**Task details:**
Give back, word for word, the lines in the listing below from the one holding "lo, hi = sorted((0.5" down to the one holding "recess = lofts(tag", both ends included.
**** Material supplied ****
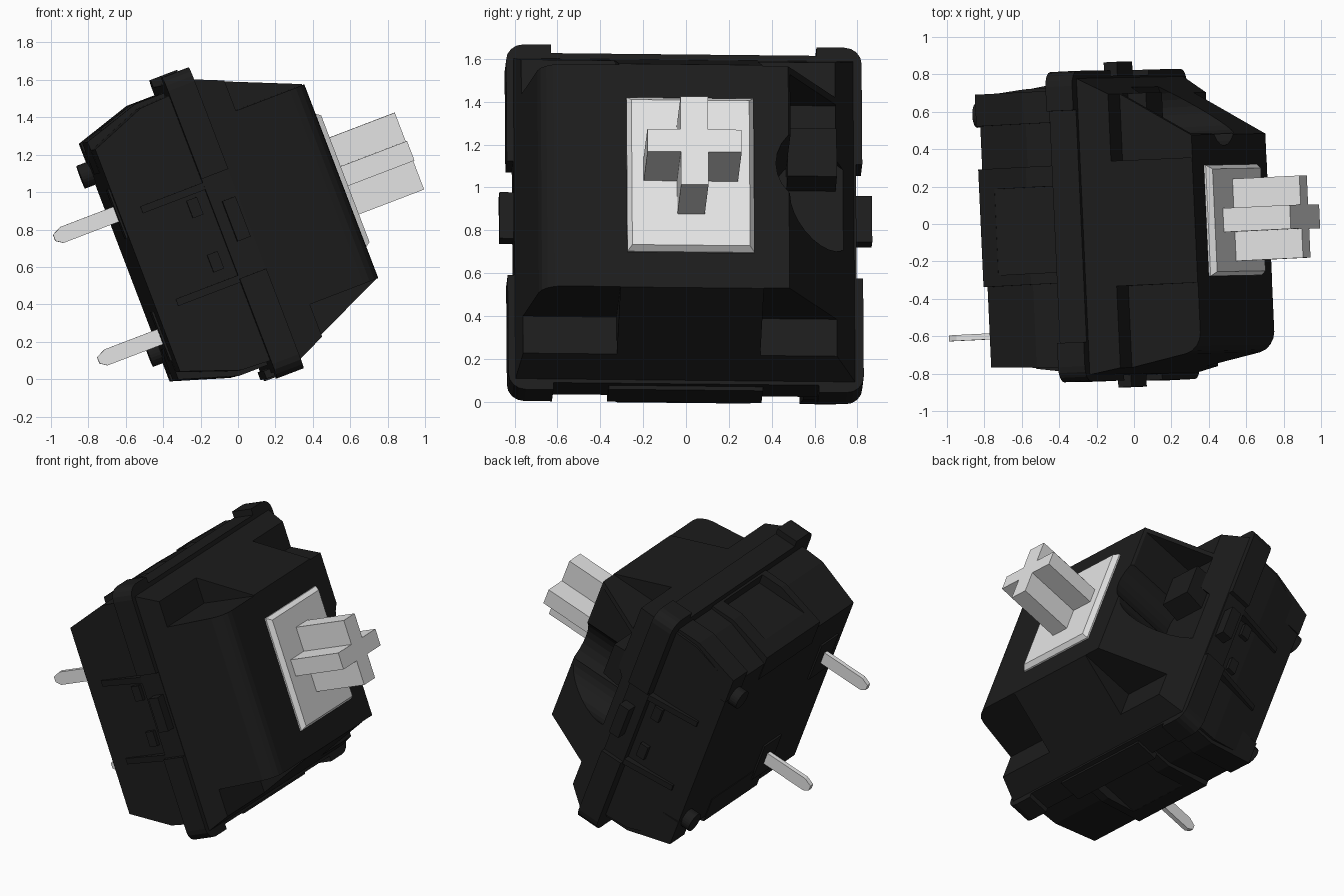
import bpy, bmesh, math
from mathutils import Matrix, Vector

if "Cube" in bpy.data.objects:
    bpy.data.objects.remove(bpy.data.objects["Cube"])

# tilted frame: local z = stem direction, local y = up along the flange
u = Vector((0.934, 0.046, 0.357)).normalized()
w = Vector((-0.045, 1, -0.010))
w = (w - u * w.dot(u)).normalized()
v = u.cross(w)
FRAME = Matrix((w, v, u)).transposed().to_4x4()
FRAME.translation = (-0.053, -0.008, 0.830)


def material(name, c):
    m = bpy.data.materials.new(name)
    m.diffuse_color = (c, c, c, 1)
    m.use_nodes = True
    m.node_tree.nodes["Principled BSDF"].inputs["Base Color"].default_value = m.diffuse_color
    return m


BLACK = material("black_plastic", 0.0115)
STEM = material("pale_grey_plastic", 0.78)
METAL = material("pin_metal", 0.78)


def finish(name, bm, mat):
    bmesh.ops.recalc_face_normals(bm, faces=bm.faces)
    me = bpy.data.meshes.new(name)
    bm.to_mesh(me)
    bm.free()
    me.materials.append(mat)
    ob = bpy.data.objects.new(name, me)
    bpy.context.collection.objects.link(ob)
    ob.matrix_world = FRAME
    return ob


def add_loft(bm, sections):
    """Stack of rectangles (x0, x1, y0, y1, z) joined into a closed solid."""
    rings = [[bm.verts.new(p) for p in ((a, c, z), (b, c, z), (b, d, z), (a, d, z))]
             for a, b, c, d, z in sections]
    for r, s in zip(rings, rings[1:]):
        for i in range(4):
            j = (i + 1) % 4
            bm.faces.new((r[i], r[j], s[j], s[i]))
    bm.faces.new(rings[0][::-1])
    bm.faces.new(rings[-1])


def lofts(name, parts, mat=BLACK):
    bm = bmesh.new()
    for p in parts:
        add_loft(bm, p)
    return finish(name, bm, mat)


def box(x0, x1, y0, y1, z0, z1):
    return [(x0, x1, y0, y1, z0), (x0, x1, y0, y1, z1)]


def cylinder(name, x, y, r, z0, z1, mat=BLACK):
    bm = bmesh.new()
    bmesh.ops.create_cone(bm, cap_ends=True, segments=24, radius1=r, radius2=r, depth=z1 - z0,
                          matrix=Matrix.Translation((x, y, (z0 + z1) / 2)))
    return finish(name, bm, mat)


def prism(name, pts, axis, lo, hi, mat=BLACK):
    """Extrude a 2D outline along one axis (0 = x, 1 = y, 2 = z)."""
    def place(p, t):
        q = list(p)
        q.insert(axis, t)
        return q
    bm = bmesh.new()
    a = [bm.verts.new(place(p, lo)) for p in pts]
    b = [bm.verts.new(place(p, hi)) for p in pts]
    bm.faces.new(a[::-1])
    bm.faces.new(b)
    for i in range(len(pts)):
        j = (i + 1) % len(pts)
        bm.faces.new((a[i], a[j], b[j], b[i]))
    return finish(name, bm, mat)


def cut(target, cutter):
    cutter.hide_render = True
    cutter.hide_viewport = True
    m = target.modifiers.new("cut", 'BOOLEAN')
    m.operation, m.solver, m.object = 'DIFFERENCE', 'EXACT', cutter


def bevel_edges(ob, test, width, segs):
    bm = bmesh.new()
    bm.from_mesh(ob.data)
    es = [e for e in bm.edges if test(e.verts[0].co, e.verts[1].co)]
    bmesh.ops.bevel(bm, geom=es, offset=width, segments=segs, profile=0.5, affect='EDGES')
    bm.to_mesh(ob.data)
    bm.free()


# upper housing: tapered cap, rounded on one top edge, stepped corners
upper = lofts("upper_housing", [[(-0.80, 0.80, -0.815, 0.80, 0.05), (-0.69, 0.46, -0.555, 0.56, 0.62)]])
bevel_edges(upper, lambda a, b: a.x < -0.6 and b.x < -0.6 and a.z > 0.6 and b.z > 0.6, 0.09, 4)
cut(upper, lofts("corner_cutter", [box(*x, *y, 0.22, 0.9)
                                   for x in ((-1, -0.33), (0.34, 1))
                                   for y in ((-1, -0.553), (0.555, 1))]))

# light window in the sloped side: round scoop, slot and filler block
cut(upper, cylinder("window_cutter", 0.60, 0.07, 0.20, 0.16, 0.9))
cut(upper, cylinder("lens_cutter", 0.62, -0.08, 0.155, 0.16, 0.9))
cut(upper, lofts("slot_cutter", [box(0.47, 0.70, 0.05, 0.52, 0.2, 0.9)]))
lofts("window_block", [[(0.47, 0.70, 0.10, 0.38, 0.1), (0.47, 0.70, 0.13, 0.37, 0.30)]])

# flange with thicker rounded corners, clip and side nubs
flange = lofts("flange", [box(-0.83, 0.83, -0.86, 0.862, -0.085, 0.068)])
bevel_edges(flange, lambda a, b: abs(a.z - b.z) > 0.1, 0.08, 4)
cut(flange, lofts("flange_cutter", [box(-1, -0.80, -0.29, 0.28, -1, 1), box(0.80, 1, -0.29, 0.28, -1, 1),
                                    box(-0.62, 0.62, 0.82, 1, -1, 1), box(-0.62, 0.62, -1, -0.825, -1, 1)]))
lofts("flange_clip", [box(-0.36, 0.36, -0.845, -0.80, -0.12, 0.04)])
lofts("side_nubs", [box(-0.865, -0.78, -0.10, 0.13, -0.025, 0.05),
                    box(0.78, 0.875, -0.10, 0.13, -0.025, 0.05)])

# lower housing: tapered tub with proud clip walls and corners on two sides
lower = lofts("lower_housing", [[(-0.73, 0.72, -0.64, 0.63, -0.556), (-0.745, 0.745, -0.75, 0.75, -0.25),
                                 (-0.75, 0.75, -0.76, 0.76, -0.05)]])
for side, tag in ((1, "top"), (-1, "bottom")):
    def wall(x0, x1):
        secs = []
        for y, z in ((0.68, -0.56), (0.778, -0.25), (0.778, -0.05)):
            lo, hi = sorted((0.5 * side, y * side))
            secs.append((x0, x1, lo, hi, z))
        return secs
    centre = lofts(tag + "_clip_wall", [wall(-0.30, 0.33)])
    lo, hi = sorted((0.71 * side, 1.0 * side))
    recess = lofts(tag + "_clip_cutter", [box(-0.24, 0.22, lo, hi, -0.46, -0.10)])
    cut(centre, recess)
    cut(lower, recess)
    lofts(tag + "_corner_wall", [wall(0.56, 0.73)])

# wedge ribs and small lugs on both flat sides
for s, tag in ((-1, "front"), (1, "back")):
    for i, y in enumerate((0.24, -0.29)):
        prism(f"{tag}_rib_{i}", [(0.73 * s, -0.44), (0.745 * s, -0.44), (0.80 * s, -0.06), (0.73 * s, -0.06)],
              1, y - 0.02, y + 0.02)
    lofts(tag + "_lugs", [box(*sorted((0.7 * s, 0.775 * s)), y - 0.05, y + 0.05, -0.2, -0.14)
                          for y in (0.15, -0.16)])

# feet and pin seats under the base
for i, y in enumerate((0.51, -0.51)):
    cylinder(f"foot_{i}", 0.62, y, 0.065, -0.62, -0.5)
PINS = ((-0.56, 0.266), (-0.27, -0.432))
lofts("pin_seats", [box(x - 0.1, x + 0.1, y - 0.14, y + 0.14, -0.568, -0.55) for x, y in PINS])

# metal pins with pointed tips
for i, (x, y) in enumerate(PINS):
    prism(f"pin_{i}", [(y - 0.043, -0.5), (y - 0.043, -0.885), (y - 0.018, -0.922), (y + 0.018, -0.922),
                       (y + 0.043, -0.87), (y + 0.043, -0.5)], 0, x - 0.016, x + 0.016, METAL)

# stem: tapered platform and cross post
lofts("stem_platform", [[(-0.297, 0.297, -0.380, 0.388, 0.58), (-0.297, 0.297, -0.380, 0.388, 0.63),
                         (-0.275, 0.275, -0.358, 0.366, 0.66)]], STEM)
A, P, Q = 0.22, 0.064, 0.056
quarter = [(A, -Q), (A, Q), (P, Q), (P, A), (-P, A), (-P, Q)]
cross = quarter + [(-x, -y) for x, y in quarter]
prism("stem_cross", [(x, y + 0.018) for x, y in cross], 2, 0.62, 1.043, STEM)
****
**** Material supplied ****
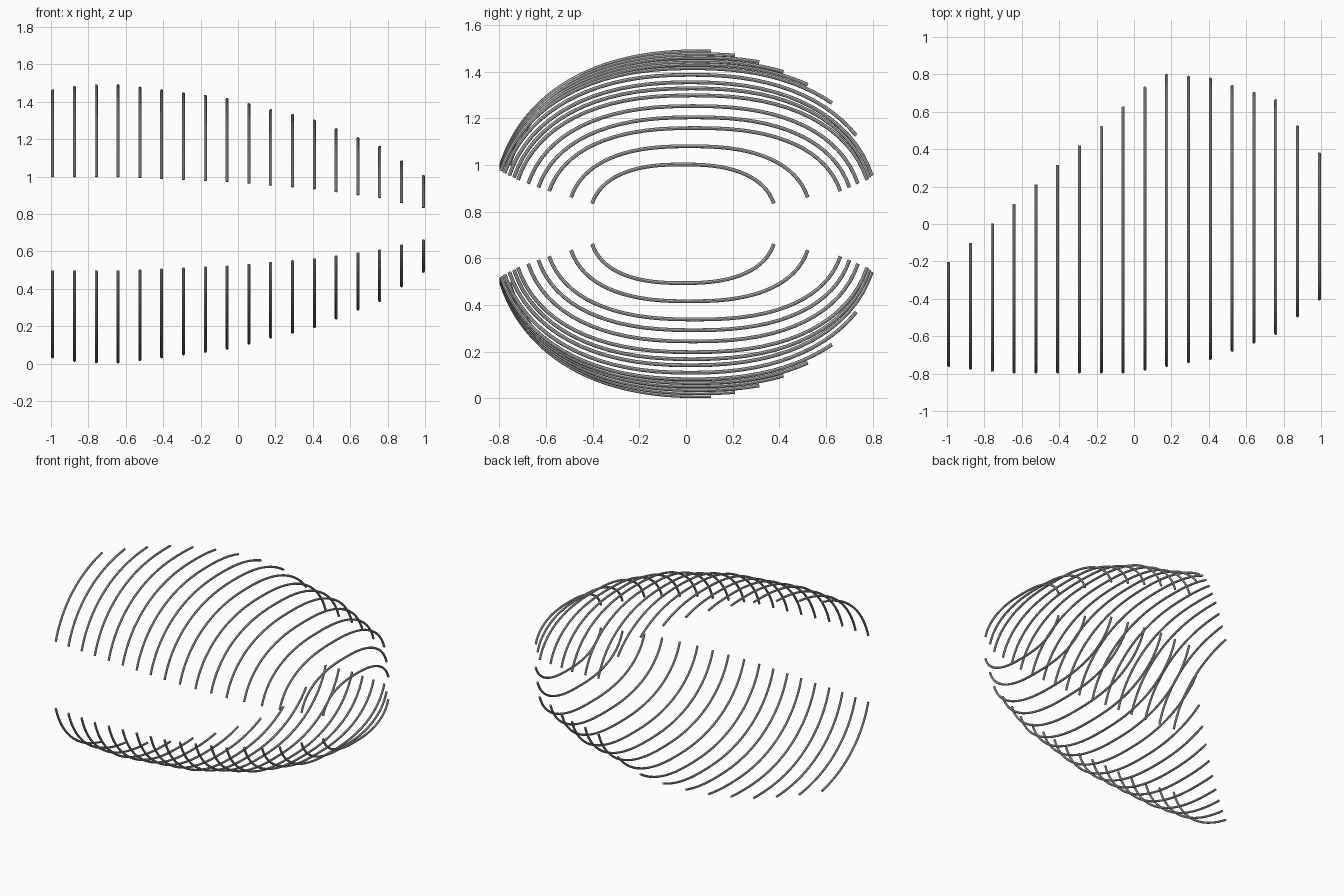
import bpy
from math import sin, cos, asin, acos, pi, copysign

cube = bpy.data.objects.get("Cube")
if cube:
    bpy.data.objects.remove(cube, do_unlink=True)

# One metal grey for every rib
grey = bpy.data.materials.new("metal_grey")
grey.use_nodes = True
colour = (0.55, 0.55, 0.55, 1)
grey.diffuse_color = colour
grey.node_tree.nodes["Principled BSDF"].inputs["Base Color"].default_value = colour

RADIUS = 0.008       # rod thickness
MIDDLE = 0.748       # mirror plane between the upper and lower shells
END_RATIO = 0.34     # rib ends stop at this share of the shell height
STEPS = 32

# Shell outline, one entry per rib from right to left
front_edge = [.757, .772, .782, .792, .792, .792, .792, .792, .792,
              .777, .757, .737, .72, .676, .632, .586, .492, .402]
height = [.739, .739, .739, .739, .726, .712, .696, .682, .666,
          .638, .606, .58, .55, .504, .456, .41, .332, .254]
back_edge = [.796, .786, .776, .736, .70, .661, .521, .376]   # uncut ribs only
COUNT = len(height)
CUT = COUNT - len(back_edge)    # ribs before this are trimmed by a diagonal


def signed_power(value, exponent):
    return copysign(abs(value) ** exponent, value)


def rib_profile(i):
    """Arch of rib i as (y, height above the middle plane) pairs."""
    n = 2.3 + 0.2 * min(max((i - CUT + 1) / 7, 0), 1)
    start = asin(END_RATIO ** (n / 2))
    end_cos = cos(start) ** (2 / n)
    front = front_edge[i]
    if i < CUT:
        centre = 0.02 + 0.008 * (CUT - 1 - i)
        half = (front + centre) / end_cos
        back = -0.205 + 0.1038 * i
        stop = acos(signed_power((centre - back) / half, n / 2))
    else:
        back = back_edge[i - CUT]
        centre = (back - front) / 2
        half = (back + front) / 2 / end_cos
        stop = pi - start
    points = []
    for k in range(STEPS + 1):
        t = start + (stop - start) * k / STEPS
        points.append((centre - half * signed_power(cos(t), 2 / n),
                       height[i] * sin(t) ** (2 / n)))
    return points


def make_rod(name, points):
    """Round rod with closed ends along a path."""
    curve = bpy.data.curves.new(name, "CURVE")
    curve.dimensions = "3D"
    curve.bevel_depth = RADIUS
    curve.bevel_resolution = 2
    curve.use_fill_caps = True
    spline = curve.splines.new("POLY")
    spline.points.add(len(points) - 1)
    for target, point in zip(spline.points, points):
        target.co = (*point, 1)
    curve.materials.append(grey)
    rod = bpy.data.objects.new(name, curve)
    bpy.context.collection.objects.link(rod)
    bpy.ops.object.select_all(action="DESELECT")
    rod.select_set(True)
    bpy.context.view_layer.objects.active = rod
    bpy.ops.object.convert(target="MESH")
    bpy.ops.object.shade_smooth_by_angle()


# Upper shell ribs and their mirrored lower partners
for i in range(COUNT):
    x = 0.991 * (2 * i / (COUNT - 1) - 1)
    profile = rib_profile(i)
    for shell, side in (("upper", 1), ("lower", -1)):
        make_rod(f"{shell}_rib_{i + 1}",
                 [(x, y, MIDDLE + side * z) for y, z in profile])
****
**Written reply:**
            lo, hi = sorted((0.5 * side, y * side))
            secs.append((x0, x1, lo, hi, z))
        return secs
    centre = lofts(tag + "_clip_wall", [wall(-0.30, 0.33)])
    lo, hi = sorted((0.71 * side, 1.0 * side))
    recess = lofts(tag + "_clip_cutter", [box(-0.24, 0.22, lo, hi, -0.46, -0.10)])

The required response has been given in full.